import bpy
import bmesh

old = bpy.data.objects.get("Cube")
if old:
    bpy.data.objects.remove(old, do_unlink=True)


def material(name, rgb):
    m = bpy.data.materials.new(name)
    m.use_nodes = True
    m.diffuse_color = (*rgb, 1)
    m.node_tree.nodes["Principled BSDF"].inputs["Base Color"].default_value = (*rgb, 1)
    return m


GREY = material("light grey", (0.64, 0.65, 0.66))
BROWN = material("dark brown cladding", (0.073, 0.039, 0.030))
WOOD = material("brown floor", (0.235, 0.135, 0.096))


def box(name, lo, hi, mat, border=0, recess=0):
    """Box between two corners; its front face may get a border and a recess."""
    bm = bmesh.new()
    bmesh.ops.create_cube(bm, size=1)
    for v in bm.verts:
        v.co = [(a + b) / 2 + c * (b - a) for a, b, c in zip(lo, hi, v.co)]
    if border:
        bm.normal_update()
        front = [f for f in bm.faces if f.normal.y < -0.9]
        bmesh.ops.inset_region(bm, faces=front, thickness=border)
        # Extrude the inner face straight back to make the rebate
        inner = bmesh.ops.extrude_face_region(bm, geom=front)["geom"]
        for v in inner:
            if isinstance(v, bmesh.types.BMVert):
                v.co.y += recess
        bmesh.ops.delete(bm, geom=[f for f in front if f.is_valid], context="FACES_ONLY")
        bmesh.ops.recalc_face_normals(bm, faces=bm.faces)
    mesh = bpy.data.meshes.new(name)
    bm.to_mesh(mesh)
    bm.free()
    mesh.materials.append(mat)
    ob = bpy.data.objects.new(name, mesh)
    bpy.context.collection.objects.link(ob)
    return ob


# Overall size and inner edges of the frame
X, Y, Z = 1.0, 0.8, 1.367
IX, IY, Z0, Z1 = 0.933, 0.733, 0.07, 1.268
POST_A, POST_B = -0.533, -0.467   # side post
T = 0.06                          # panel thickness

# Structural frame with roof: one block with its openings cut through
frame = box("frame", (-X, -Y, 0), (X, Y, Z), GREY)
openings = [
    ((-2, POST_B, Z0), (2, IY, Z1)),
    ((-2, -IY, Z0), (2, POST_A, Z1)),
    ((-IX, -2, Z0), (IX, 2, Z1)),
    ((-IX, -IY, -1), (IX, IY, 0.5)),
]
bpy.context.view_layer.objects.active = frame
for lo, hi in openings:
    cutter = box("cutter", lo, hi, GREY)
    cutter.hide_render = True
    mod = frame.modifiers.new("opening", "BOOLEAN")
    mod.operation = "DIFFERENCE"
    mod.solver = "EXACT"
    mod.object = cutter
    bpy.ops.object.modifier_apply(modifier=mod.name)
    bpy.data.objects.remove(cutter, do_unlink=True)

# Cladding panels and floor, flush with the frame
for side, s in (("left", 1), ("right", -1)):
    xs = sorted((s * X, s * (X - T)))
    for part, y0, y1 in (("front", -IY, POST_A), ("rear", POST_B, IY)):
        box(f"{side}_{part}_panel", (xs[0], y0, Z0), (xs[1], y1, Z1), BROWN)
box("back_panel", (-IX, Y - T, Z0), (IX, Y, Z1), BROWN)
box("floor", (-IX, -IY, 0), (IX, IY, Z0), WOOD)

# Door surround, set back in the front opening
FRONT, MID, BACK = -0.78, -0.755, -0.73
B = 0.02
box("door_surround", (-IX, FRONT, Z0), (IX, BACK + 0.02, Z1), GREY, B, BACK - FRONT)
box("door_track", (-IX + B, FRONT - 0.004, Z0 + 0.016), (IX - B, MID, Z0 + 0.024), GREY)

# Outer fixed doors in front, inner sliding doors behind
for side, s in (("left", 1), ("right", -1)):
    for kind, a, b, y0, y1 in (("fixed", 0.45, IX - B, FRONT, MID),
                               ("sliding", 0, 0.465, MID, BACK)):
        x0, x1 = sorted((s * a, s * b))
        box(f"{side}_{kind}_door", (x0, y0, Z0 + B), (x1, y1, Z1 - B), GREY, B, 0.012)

What the task requires: Please return a copy of each line in the entries that has the string "data".

Expected output:
old = bpy.data.objects.get("Cube")
    bpy.data.objects.remove(old, do_unlink=True)
    m = bpy.data.materials.new(name)
    mesh = bpy.data.meshes.new(name)
    ob = bpy.data.objects.new(name, mesh)
    bpy.data.objects.remove(cutter, do_unlink=True)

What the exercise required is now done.